→ **Records for this task**:
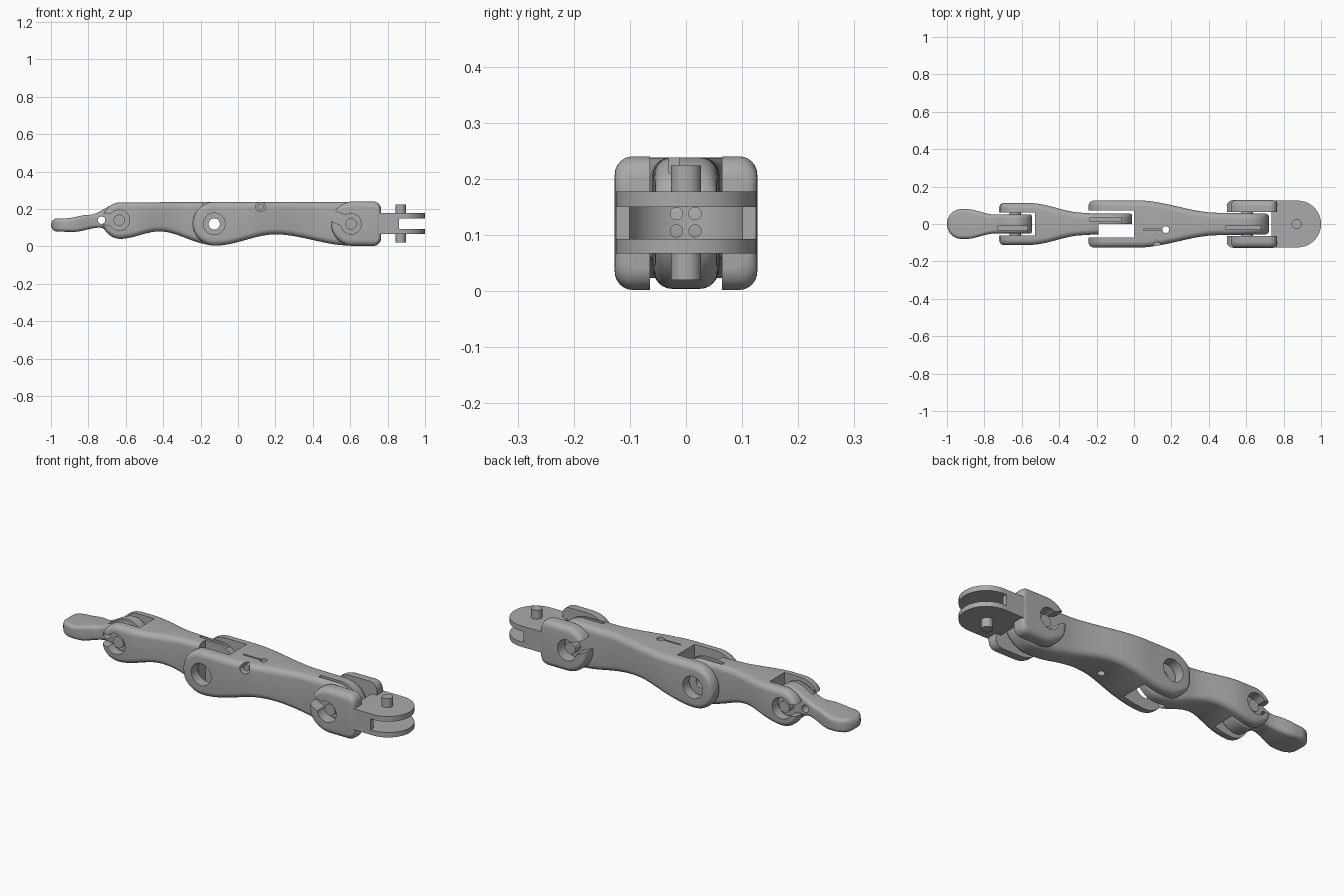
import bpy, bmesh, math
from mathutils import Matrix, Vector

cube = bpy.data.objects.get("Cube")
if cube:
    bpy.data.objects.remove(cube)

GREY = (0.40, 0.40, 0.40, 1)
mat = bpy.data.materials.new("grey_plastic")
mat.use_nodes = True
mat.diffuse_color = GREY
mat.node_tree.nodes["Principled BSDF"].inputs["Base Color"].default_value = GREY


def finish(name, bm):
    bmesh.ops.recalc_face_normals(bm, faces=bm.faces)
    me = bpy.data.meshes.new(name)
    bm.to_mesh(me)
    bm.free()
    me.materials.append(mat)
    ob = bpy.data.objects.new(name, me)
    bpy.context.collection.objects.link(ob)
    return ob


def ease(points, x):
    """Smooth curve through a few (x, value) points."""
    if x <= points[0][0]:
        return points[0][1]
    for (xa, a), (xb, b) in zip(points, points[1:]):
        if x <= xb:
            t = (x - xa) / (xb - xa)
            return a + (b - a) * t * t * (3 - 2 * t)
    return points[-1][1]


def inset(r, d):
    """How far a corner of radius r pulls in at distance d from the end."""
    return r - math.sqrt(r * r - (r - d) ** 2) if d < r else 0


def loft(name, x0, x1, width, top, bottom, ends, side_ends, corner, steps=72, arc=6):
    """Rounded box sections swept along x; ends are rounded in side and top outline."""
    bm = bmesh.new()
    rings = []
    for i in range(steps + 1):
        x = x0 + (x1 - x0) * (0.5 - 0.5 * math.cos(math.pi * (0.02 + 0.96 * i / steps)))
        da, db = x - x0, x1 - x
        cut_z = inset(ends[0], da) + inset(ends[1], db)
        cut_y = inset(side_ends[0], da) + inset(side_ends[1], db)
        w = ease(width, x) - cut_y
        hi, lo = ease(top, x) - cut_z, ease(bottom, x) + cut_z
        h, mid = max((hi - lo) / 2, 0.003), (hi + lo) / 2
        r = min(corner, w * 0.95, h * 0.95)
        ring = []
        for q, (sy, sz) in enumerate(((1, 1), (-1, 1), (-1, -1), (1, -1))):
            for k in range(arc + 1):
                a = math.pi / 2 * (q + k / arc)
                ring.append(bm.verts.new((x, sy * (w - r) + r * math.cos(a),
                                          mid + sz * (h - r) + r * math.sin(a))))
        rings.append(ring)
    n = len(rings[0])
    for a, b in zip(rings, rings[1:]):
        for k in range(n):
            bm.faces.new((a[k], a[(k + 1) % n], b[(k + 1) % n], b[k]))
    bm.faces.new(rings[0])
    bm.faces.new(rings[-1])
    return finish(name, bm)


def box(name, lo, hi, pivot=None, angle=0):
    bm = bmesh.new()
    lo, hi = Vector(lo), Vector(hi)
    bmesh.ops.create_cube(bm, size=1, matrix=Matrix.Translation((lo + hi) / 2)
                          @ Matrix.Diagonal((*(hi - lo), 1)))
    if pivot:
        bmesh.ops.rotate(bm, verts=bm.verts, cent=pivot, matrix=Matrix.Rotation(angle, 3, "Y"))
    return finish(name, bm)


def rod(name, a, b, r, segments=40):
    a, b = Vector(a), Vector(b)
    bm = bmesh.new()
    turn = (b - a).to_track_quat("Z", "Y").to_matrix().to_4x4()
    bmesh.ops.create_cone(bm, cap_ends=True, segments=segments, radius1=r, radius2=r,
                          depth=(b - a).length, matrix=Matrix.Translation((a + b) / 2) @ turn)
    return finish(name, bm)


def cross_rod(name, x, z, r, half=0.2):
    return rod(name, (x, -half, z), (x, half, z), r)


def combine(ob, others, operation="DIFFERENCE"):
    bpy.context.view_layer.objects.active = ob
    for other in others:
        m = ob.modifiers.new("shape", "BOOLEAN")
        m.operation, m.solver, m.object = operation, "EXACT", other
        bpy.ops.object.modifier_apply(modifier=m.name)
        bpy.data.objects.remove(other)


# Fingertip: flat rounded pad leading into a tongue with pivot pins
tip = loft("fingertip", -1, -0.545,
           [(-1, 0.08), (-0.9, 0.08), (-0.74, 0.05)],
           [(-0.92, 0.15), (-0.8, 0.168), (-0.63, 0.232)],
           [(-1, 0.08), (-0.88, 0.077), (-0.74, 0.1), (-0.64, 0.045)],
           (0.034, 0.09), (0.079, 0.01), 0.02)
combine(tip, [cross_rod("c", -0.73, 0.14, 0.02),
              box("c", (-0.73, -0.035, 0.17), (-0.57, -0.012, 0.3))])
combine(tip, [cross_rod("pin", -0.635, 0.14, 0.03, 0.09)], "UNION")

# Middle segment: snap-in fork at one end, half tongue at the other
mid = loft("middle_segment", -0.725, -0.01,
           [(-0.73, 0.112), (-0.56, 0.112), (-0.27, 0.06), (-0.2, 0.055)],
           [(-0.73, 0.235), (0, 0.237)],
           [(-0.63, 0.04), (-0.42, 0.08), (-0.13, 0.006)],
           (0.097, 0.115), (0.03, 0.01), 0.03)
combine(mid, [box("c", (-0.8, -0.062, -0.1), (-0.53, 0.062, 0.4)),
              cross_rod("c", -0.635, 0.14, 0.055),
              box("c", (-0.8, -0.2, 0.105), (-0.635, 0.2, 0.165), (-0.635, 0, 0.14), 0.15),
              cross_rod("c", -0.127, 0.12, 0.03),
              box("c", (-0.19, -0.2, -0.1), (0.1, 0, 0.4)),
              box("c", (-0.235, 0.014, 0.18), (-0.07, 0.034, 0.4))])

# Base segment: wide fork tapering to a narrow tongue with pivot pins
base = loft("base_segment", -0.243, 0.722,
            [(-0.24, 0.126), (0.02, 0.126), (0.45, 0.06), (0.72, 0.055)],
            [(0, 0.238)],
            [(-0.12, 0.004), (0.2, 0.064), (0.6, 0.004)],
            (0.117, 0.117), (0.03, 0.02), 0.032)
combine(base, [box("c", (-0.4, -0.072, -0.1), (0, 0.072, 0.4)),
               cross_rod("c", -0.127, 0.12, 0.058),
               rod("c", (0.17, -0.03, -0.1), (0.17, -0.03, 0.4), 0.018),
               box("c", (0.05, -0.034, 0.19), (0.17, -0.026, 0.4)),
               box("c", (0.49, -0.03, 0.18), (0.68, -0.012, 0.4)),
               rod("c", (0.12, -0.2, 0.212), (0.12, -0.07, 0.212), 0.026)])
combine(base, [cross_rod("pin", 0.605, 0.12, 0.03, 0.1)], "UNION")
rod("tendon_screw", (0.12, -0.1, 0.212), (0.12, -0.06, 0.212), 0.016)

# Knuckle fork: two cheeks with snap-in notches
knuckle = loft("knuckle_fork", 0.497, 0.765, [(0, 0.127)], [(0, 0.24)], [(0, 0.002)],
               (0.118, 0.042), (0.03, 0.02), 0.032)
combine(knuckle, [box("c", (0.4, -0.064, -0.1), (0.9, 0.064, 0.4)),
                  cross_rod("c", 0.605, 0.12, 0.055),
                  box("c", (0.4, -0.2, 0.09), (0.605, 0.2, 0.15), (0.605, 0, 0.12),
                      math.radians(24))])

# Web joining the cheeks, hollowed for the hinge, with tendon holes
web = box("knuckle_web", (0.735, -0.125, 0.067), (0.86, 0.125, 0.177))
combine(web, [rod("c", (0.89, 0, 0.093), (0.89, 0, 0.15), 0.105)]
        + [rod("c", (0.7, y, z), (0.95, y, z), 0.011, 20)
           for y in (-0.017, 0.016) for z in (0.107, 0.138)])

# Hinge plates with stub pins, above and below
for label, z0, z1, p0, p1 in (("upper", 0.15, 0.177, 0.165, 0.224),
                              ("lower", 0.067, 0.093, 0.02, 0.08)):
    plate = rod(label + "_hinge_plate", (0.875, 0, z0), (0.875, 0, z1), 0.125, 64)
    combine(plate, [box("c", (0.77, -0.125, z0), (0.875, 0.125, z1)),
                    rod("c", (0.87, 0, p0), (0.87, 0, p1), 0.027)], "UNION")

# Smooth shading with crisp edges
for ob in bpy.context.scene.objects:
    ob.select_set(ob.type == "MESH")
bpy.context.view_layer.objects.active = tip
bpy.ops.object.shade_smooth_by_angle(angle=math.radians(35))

→ **Task prompt**: The entries above hold a line with "a = math.pi" and a later line with "lo, hi = Vector(lo), Vector(hi)". Write out exactly those lines and all lines between, nothing more.

→ **Output for this task**:
                a = math.pi / 2 * (q + k / arc)
                ring.append(bm.verts.new((x, sy * (w - r) + r * math.cos(a),
                                          mid + sz * (h - r) + r * math.sin(a))))
        rings.append(ring)
    n = len(rings[0])
    for a, b in zip(rings, rings[1:]):
        for k in range(n):
            bm.faces.new((a[k], a[(k + 1) % n], b[(k + 1) % n], b[k]))
    bm.faces.new(rings[0])
    bm.faces.new(rings[-1])
    return finish(name, bm)


def box(name, lo, hi, pivot=None, angle=0):
    bm = bmesh.new()
    lo, hi = Vector(lo), Vector(hi)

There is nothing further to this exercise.